Images are to be dropped, and the rest of the data reproduced exactly.

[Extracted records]
****

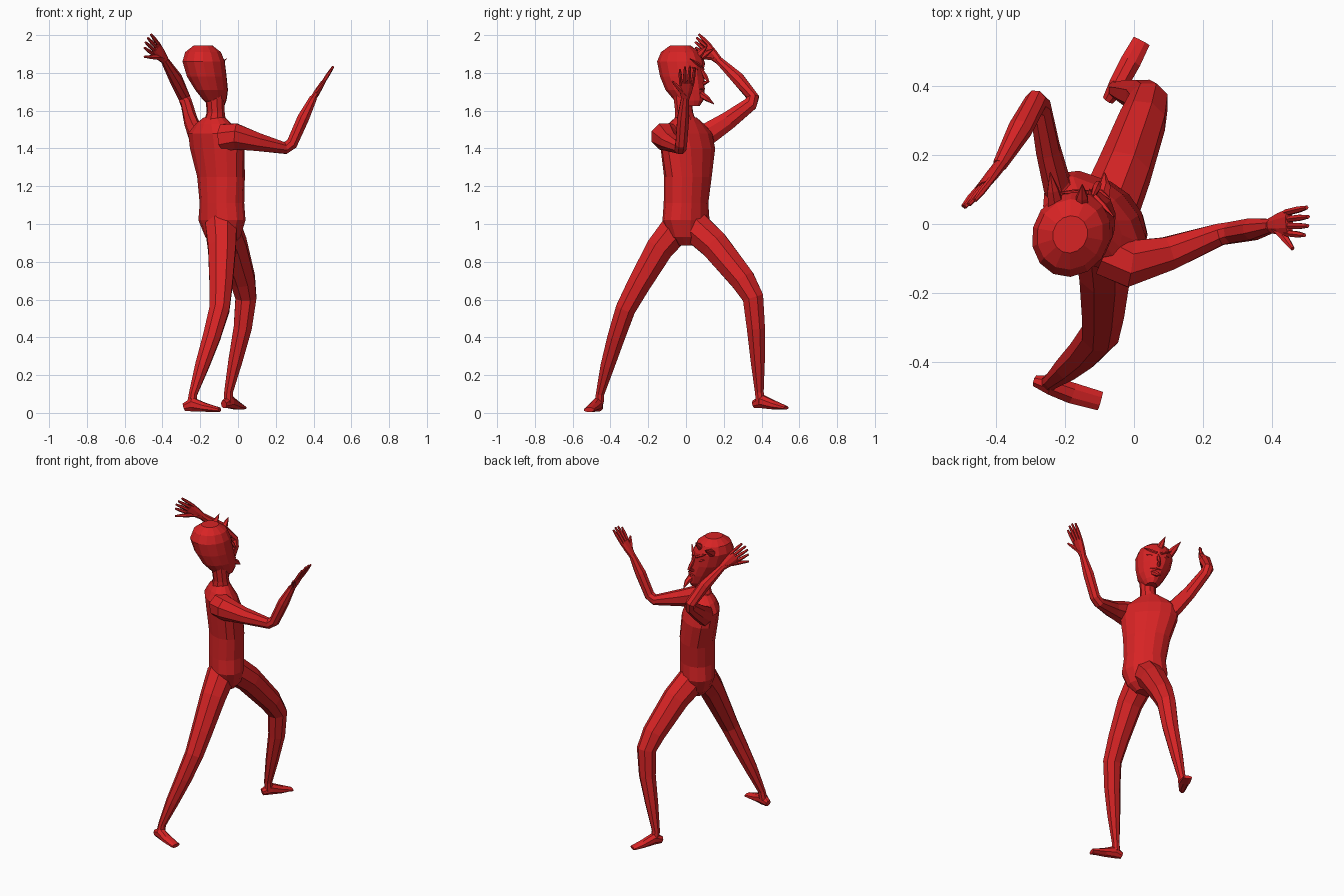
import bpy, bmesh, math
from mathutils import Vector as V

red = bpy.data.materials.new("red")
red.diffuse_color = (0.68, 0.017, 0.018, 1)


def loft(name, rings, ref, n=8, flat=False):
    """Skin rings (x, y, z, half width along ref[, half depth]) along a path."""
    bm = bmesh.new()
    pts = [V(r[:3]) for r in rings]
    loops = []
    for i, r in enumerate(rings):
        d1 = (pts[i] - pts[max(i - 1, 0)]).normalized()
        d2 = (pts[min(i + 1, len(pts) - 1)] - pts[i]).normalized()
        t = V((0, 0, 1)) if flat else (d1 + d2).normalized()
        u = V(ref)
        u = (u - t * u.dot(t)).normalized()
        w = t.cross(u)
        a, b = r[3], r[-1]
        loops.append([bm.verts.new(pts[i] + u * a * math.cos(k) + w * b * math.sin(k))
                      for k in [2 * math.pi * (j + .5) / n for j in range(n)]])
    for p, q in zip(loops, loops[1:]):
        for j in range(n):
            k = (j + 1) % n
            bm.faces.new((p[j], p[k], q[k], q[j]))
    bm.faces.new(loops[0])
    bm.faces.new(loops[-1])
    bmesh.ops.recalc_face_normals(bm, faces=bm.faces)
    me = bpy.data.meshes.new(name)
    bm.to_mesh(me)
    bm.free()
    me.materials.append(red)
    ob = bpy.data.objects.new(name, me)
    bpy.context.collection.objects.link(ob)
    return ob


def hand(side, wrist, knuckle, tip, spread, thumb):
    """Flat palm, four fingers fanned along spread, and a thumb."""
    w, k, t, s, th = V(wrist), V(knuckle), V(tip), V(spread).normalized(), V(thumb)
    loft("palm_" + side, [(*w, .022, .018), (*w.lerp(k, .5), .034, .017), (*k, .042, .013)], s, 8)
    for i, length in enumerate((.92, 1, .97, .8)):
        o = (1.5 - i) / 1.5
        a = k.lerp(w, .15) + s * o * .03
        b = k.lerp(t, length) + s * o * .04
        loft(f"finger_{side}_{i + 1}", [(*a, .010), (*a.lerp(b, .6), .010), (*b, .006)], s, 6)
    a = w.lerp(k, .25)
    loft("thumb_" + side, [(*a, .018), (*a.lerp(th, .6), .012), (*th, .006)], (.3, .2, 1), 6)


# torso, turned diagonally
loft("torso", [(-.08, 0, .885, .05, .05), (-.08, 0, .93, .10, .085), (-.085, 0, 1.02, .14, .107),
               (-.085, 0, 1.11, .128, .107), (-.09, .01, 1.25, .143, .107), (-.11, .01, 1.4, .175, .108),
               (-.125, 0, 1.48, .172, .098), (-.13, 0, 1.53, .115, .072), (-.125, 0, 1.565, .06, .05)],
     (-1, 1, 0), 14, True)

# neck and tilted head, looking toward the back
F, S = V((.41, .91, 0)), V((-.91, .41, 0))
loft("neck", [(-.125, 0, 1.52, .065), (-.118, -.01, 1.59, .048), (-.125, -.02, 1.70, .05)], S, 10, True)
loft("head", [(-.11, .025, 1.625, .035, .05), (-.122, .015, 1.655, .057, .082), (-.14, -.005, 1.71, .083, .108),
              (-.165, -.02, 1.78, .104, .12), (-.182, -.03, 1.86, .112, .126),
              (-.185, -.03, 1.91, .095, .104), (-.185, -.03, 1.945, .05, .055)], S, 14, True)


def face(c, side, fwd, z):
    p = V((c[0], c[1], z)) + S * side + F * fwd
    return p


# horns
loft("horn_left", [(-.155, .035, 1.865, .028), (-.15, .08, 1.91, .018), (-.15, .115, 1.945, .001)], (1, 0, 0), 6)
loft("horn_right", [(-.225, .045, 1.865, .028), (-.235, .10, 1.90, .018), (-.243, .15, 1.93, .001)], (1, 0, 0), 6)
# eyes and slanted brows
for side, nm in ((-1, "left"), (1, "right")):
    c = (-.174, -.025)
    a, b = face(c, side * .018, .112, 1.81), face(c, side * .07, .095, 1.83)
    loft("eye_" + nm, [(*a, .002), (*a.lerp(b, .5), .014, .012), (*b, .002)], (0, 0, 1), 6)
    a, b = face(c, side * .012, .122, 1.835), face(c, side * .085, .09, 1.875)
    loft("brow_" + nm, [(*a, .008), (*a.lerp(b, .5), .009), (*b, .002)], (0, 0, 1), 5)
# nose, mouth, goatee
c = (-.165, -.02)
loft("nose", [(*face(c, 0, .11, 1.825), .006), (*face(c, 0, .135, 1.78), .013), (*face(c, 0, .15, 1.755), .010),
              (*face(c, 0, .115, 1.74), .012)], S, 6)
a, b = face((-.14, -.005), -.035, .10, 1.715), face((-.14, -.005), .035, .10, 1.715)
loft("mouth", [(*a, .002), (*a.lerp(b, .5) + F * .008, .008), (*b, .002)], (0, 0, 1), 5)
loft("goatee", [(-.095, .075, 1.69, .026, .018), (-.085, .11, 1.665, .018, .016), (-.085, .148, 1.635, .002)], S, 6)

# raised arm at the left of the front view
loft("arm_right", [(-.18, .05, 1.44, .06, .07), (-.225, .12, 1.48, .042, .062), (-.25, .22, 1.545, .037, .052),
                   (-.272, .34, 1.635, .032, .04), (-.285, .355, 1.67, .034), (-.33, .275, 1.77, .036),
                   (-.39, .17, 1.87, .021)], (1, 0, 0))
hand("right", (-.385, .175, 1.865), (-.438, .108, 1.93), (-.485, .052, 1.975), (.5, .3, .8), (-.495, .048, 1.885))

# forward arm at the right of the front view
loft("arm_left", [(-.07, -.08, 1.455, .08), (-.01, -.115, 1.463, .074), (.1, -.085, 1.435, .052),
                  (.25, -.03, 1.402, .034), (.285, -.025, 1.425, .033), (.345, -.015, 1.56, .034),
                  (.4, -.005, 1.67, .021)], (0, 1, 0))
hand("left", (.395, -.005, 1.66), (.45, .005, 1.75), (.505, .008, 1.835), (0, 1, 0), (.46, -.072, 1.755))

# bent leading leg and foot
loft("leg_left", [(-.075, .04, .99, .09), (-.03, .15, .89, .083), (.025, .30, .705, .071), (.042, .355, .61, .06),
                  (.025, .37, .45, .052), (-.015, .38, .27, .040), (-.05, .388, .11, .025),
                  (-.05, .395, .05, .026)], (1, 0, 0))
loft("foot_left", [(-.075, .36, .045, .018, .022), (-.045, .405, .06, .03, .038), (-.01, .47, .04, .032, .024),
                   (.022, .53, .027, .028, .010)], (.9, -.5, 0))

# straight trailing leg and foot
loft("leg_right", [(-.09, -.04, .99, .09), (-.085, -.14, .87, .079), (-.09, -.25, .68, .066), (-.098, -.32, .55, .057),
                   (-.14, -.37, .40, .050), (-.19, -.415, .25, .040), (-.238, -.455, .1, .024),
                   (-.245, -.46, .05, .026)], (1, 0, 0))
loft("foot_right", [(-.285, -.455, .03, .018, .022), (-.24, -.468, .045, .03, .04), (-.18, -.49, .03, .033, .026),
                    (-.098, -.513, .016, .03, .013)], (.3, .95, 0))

****

_ANSWER SECTION_
import bpy, bmesh, math
from mathutils import Vector as V

red = bpy.data.materials.new("red")
red.diffuse_color = (0.68, 0.017, 0.018, 1)


def loft(name, rings, ref, n=8, flat=False):
    """Skin rings (x, y, z, half width along ref[, half depth]) along a path."""
    bm = bmesh.new()
    pts = [V(r[:3]) for r in rings]
    loops = []
    for i, r in enumerate(rings):
        d1 = (pts[i] - pts[max(i - 1, 0)]).normalized()
        d2 = (pts[min(i + 1, len(pts) - 1)] - pts[i]).normalized()
        t = V((0, 0, 1)) if flat else (d1 + d2).normalized()
        u = V(ref)
        u = (u - t * u.dot(t)).normalized()
        w = t.cross(u)
        a, b = r[3], r[-1]
        loops.append([bm.verts.new(pts[i] + u * a * math.cos(k) + w * b * math.sin(k))
                      for k in [2 * math.pi * (j + .5) / n for j in range(n)]])
    for p, q in zip(loops, loops[1:]):
        for j in range(n):
            k = (j + 1) % n
            bm.faces.new((p[j], p[k], q[k], q[j]))
    bm.faces.new(loops[0])
    bm.faces.new(loops[-1])
    bmesh.ops.recalc_face_normals(bm, faces=bm.faces)
    me = bpy.data.meshes.new(name)
    bm.to_mesh(me)
    bm.free()
    me.materials.append(red)
    ob = bpy.data.objects.new(name, me)
    bpy.context.collection.objects.link(ob)
    return ob


def hand(side, wrist, knuckle, tip, spread, thumb):
    """Flat palm, four fingers fanned along spread, and a thumb."""
    w, k, t, s, th = V(wrist), V(knuckle), V(tip), V(spread).normalized(), V(thumb)
    loft("palm_" + side, [(*w, .022, .018), (*w.lerp(k, .5), .034, .017), (*k, .042, .013)], s, 8)
    for i, length in enumerate((.92, 1, .97, .8)):
        o = (1.5 - i) / 1.5
        a = k.lerp(w, .15) + s * o * .03
        b = k.lerp(t, length) + s * o * .04
        loft(f"finger_{side}_{i + 1}", [(*a, .010), (*a.lerp(b, .6), .010), (*b, .006)], s, 6)
    a = w.lerp(k, .25)
    loft("thumb_" + side, [(*a, .018), (*a.lerp(th, .6), .012), (*th, .006)], (.3, .2, 1), 6)


# torso, turned diagonally
loft("torso", [(-.08, 0, .885, .05, .05), (-.08, 0, .93, .10, .085), (-.085, 0, 1.02, .14, .107),
               (-.085, 0, 1.11, .128, .107), (-.09, .01, 1.25, .143, .107), (-.11, .01, 1.4, .175, .108),
               (-.125, 0, 1.48, .172, .098), (-.13, 0, 1.53, .115, .072), (-.125, 0, 1.565, .06, .05)],
     (-1, 1, 0), 14, True)

# neck and tilted head, looking toward the back
F, S = V((.41, .91, 0)), V((-.91, .41, 0))
loft("neck", [(-.125, 0, 1.52, .065), (-.118, -.01, 1.59, .048), (-.125, -.02, 1.70, .05)], S, 10, True)
loft("head", [(-.11, .025, 1.625, .035, .05), (-.122, .015, 1.655, .057, .082), (-.14, -.005, 1.71, .083, .108),
              (-.165, -.02, 1.78, .104, .12), (-.182, -.03, 1.86, .112, .126),
              (-.185, -.03, 1.91, .095, .104), (-.185, -.03, 1.945, .05, .055)], S, 14, True)


def face(c, side, fwd, z):
    p = V((c[0], c[1], z)) + S * side + F * fwd
    return p


# horns
loft("horn_left", [(-.155, .035, 1.865, .028), (-.15, .08, 1.91, .018), (-.15, .115, 1.945, .001)], (1, 0, 0), 6)
loft("horn_right", [(-.225, .045, 1.865, .028), (-.235, .10, 1.90, .018), (-.243, .15, 1.93, .001)], (1, 0, 0), 6)
# eyes and slanted brows
for side, nm in ((-1, "left"), (1, "right")):
    c = (-.174, -.025)
    a, b = face(c, side * .018, .112, 1.81), face(c, side * .07, .095, 1.83)
    loft("eye_" + nm, [(*a, .002), (*a.lerp(b, .5), .014, .012), (*b, .002)], (0, 0, 1), 6)
    a, b = face(c, side * .012, .122, 1.835), face(c, side * .085, .09, 1.875)
    loft("brow_" + nm, [(*a, .008), (*a.lerp(b, .5), .009), (*b, .002)], (0, 0, 1), 5)
# nose, mouth, goatee
c = (-.165, -.02)
loft("nose", [(*face(c, 0, .11, 1.825), .006), (*face(c, 0, .135, 1.78), .013), (*face(c, 0, .15, 1.755), .010),
              (*face(c, 0, .115, 1.74), .012)], S, 6)
a, b = face((-.14, -.005), -.035, .10, 1.715), face((-.14, -.005), .035, .10, 1.715)
loft("mouth", [(*a, .002), (*a.lerp(b, .5) + F * .008, .008), (*b, .002)], (0, 0, 1), 5)
loft("goatee", [(-.095, .075, 1.69, .026, .018), (-.085, .11, 1.665, .018, .016), (-.085, .148, 1.635, .002)], S, 6)

# raised arm at the left of the front view
loft("arm_right", [(-.18, .05, 1.44, .06, .07), (-.225, .12, 1.48, .042, .062), (-.25, .22, 1.545, .037, .052),
                   (-.272, .34, 1.635, .032, .04), (-.285, .355, 1.67, .034), (-.33, .275, 1.77, .036),
                   (-.39, .17, 1.87, .021)], (1, 0, 0))
hand("right", (-.385, .175, 1.865), (-.438, .108, 1.93), (-.485, .052, 1.975), (.5, .3, .8), (-.495, .048, 1.885))

# forward arm at the right of the front view
loft("arm_left", [(-.07, -.08, 1.455, .08), (-.01, -.115, 1.463, .074), (.1, -.085, 1.435, .052),
                  (.25, -.03, 1.402, .034), (.285, -.025, 1.425, .033), (.345, -.015, 1.56, .034),
                  (.4, -.005, 1.67, .021)], (0, 1, 0))
hand("left", (.395, -.005, 1.66), (.45, .005, 1.75), (.505, .008, 1.835), (0, 1, 0), (.46, -.072, 1.755))

# bent leading leg and foot
loft("leg_left", [(-.075, .04, .99, .09), (-.03, .15, .89, .083), (.025, .30, .705, .071), (.042, .355, .61, .06),
                  (.025, .37, .45, .052), (-.015, .38, .27, .040), (-.05, .388, .11, .025),
                  (-.05, .395, .05, .026)], (1, 0, 0))
loft("foot_left", [(-.075, .36, .045, .018, .022), (-.045, .405, .06, .03, .038), (-.01, .47, .04, .032, .024),
                   (.022, .53, .027, .028, .010)], (.9, -.5, 0))

# straight trailing leg and foot
loft("leg_right", [(-.09, -.04, .99, .09), (-.085, -.14, .87, .079), (-.09, -.25, .68, .066), (-.098, -.32, .55, .057),
                   (-.14, -.37, .40, .050), (-.19, -.415, .25, .040), (-.238, -.455, .1, .024),
                   (-.245, -.46, .05, .026)], (1, 0, 0))
loft("foot_right", [(-.285, -.455, .03, .018, .022), (-.24, -.468, .045, .03, .04), (-.18, -.49, .03, .033, .026),
                    (-.098, -.513, .016, .03, .013)], (.3, .95, 0))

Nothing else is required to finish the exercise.